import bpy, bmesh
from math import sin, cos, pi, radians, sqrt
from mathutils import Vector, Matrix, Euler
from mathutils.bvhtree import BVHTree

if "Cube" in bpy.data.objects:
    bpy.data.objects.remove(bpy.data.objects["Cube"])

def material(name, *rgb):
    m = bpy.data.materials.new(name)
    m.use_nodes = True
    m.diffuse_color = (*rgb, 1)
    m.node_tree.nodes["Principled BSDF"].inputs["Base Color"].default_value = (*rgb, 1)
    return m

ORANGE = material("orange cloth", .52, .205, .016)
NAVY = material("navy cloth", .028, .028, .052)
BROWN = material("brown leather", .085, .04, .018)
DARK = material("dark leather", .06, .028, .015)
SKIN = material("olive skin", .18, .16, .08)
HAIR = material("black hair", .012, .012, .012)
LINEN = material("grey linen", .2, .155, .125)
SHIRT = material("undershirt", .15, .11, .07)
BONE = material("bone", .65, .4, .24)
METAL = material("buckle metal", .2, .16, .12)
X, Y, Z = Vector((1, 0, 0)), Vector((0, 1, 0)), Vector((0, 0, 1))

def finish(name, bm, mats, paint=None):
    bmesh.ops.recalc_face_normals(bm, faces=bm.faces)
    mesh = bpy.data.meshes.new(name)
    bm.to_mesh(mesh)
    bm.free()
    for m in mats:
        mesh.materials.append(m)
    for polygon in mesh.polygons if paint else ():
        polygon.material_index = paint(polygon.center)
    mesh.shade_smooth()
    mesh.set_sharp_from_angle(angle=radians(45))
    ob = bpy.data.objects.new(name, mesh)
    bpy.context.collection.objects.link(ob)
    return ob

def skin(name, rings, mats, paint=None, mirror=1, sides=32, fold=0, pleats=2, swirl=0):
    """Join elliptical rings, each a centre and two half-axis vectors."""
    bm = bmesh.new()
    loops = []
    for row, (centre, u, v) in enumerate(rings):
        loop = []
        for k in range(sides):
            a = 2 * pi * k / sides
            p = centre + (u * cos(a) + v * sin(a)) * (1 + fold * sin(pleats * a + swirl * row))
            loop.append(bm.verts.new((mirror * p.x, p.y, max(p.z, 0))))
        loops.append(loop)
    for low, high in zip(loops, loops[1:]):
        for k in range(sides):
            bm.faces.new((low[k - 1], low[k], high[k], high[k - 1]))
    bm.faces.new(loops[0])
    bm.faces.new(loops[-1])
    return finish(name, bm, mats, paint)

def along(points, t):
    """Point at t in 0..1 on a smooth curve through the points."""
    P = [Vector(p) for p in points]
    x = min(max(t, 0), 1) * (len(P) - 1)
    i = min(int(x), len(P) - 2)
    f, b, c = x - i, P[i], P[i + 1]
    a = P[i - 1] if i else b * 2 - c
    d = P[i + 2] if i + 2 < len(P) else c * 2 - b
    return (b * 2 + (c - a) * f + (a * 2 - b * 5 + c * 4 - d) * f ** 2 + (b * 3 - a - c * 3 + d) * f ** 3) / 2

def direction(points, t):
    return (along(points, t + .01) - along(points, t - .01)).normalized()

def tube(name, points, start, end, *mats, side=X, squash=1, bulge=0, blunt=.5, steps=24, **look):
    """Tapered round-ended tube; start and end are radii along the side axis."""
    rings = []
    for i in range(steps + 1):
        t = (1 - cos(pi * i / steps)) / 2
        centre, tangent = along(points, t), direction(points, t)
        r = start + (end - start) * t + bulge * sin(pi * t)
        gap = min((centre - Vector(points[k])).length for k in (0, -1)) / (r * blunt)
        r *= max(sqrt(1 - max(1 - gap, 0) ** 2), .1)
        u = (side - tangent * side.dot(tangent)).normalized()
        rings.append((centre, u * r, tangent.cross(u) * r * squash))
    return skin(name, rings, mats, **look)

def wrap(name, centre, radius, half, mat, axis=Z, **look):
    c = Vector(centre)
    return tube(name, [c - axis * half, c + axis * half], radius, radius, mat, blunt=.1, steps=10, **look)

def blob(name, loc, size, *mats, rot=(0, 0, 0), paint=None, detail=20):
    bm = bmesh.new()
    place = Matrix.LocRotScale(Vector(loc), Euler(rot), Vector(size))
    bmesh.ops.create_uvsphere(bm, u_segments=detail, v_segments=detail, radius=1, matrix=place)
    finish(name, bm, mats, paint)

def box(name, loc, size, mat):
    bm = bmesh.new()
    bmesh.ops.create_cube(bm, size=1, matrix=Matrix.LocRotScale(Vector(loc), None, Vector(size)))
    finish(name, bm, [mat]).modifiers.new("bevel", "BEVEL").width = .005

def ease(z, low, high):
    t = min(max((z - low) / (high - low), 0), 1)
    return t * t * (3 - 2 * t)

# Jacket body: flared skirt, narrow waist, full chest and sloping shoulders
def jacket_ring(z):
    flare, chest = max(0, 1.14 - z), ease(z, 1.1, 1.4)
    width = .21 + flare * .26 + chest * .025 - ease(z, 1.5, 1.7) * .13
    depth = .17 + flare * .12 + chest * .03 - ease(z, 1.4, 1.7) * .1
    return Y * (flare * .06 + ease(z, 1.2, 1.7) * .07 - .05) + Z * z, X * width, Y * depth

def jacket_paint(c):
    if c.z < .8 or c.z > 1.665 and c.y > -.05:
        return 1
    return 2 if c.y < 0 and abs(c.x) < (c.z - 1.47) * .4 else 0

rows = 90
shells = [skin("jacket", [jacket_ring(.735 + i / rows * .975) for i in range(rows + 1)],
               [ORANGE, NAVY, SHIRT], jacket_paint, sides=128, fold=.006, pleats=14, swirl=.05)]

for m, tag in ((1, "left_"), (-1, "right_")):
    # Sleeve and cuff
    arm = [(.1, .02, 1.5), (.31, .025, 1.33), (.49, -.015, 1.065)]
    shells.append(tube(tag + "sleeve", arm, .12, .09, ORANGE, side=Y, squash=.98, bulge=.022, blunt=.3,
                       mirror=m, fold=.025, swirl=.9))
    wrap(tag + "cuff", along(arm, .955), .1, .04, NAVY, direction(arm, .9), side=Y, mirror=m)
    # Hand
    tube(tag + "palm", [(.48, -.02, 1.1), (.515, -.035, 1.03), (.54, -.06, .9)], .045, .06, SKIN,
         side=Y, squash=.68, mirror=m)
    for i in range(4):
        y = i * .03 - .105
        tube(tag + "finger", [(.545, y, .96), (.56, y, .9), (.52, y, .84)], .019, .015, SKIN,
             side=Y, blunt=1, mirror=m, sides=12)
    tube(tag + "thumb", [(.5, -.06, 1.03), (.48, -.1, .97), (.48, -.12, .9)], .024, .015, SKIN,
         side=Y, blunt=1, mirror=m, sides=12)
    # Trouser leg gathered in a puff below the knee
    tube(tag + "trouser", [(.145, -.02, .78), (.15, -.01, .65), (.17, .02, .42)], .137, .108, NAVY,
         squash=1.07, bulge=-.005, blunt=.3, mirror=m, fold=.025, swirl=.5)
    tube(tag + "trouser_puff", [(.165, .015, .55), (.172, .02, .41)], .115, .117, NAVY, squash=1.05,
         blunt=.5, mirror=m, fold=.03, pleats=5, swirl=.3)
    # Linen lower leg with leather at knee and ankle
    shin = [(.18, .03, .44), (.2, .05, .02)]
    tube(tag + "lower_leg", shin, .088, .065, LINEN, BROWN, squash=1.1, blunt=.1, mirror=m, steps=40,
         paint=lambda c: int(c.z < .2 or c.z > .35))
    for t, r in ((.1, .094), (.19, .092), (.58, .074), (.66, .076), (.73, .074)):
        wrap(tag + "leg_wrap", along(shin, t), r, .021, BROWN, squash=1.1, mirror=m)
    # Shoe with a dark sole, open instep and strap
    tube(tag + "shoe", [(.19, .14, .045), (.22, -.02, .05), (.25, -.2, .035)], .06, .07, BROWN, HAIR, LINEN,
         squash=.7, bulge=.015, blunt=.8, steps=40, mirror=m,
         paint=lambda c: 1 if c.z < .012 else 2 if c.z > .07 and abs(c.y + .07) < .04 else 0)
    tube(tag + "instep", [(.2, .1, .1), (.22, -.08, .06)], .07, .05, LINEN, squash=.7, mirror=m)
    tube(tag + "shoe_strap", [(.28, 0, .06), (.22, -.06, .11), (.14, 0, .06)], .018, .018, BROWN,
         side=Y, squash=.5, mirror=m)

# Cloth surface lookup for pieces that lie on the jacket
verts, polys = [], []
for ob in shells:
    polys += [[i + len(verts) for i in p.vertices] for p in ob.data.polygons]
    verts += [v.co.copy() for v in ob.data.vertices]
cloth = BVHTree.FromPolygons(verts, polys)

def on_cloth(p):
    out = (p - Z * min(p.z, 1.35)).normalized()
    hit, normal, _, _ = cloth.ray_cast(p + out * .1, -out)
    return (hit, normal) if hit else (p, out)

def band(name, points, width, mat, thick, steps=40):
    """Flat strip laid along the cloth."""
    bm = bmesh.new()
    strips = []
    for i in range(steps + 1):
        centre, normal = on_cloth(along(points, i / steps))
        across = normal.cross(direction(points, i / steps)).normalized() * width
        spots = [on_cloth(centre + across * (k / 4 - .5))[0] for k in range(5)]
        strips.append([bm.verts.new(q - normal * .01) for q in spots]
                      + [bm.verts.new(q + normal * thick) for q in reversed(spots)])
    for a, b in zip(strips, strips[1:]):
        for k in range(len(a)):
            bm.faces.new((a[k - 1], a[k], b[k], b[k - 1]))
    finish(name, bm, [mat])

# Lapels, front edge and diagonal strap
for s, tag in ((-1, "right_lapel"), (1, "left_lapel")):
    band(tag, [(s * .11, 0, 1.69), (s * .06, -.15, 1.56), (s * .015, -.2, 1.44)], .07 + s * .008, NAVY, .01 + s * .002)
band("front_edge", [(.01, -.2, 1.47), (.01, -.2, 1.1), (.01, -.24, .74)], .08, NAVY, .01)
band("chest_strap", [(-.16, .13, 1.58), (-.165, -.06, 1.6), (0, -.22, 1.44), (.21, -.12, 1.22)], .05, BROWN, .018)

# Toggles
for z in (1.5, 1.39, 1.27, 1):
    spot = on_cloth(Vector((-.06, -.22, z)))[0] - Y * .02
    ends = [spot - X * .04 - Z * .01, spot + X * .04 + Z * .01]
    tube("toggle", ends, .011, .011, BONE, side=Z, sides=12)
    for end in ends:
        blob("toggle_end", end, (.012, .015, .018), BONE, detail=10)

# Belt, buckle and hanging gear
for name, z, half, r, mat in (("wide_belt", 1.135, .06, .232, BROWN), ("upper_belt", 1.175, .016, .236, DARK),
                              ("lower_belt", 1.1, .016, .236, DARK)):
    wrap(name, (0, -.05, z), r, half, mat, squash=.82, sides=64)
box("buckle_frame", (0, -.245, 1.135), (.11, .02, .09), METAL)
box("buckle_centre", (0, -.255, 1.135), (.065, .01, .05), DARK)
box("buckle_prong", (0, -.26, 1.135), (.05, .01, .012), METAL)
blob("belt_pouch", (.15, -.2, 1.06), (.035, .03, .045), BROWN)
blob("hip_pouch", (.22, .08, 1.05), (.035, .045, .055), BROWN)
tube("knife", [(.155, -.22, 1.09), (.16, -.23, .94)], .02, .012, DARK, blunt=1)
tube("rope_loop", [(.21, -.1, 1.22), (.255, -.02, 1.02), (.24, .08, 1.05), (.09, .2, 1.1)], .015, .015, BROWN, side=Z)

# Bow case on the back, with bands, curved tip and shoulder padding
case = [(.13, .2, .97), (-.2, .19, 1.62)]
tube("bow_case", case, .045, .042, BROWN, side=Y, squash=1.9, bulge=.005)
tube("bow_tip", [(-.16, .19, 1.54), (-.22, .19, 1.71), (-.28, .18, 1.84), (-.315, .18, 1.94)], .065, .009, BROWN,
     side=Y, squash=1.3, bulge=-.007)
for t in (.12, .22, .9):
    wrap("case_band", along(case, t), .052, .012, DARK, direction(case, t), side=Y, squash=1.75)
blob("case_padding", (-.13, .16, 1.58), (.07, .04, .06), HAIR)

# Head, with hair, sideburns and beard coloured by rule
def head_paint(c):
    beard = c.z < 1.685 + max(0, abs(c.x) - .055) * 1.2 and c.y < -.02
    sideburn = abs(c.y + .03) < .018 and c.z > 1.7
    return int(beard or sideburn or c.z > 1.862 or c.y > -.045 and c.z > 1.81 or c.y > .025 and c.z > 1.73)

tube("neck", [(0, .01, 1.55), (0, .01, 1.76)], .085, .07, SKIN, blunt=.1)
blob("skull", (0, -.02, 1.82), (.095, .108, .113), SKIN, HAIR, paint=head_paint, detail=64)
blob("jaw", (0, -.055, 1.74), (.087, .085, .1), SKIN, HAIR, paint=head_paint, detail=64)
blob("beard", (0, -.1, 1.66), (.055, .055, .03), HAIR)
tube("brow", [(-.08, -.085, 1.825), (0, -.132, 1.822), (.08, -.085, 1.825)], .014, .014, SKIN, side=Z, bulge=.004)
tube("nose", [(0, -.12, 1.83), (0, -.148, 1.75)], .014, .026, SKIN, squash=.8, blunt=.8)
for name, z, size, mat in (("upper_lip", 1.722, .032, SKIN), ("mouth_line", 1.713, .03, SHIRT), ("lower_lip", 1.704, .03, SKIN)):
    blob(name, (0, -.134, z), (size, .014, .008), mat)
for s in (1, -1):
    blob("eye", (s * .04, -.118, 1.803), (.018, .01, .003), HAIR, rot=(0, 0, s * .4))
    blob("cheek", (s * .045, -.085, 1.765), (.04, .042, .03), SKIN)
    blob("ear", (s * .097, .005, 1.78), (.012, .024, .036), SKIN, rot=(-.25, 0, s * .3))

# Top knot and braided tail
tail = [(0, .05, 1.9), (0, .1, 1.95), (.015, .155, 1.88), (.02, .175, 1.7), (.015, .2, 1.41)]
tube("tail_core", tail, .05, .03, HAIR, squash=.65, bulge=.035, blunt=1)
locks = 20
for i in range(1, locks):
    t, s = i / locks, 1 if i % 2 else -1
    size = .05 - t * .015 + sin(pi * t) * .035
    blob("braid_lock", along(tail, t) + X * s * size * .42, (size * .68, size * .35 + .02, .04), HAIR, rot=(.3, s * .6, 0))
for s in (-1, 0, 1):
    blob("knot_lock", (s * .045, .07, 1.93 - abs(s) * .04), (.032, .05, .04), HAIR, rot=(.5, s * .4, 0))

TASK DIRECTIONS:
What is asked for is an exact copy of the lines above from the one containing "# Jacket body: flared" through the one containing "depth = .17", and only those.

COMPLETED TASK:
# Jacket body: flared skirt, narrow waist, full chest and sloping shoulders
def jacket_ring(z):
    flare, chest = max(0, 1.14 - z), ease(z, 1.1, 1.4)
    width = .21 + flare * .26 + chest * .025 - ease(z, 1.5, 1.7) * .13
    depth = .17 + flare * .12 + chest * .03 - ease(z, 1.4, 1.7) * .1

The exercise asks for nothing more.